Stored data entries
────────────────────────────────────────
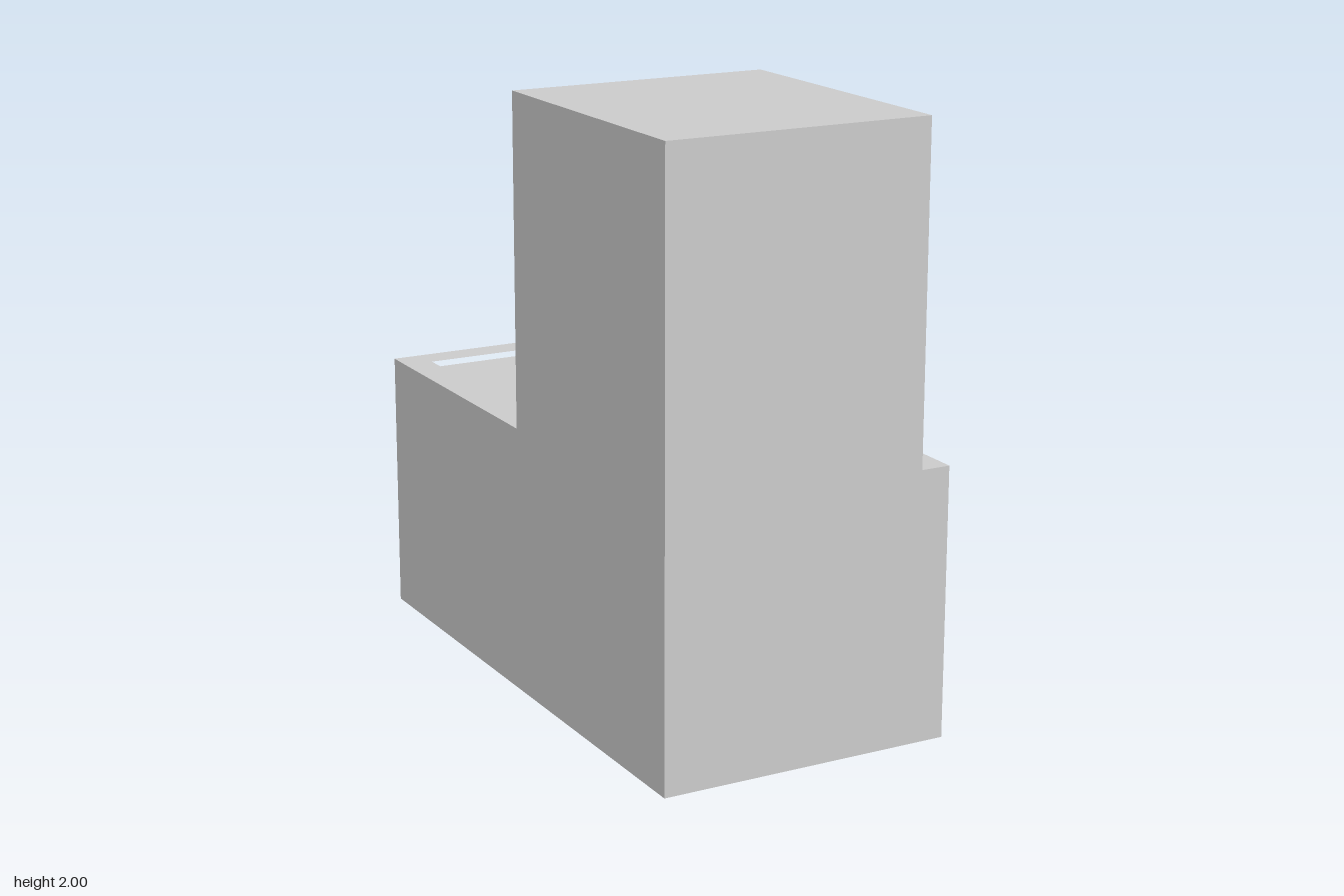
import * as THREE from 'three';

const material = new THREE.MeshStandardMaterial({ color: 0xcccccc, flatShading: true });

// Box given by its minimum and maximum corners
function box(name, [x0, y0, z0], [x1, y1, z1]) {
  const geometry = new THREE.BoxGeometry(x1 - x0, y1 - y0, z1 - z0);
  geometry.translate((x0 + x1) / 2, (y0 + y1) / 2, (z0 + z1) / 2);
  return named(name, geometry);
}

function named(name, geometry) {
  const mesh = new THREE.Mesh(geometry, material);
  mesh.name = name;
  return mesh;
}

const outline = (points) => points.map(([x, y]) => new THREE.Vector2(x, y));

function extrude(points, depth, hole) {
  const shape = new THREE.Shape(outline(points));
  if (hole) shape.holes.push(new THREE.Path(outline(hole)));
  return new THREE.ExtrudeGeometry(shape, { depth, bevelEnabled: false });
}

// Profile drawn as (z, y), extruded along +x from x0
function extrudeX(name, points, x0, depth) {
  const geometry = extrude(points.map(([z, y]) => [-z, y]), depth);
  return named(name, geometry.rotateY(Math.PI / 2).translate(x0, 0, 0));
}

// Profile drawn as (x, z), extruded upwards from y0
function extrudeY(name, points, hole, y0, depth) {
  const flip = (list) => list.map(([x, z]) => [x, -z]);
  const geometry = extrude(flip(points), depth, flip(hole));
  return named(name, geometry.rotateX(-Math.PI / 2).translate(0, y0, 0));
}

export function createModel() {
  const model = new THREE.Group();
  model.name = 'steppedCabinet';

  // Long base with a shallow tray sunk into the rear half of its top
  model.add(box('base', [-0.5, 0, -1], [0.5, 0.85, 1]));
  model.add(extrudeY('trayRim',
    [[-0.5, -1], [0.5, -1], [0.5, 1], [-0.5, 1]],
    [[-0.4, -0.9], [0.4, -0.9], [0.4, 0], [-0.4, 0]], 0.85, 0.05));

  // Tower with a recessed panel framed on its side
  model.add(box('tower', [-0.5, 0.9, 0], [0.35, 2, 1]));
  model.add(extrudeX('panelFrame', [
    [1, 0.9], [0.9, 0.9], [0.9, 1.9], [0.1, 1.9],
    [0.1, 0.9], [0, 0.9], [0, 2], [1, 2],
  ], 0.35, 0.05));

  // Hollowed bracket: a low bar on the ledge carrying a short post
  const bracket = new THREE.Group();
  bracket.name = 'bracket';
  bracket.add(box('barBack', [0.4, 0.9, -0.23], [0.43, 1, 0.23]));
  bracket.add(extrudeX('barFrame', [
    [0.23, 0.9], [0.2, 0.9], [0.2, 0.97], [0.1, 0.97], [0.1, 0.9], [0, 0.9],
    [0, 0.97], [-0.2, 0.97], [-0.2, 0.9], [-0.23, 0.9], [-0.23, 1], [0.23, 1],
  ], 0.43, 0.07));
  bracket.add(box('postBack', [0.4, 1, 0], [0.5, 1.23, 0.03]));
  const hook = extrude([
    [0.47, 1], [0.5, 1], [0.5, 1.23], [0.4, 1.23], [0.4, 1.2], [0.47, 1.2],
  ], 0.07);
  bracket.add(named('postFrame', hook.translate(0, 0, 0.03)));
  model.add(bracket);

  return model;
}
────────────────────────────────────────
• Work instructions:
Go line by line through the records above and copy each one containing "translate".

• Written reply:
  geometry.translate((x0 + x1) / 2, (y0 + y1) / 2, (z0 + z1) / 2);
  return named(name, geometry.rotateY(Math.PI / 2).translate(x0, 0, 0));
  return named(name, geometry.rotateX(-Math.PI / 2).translate(0, y0, 0));
  bracket.add(named('postFrame', hook.translate(0, 0, 0.03)));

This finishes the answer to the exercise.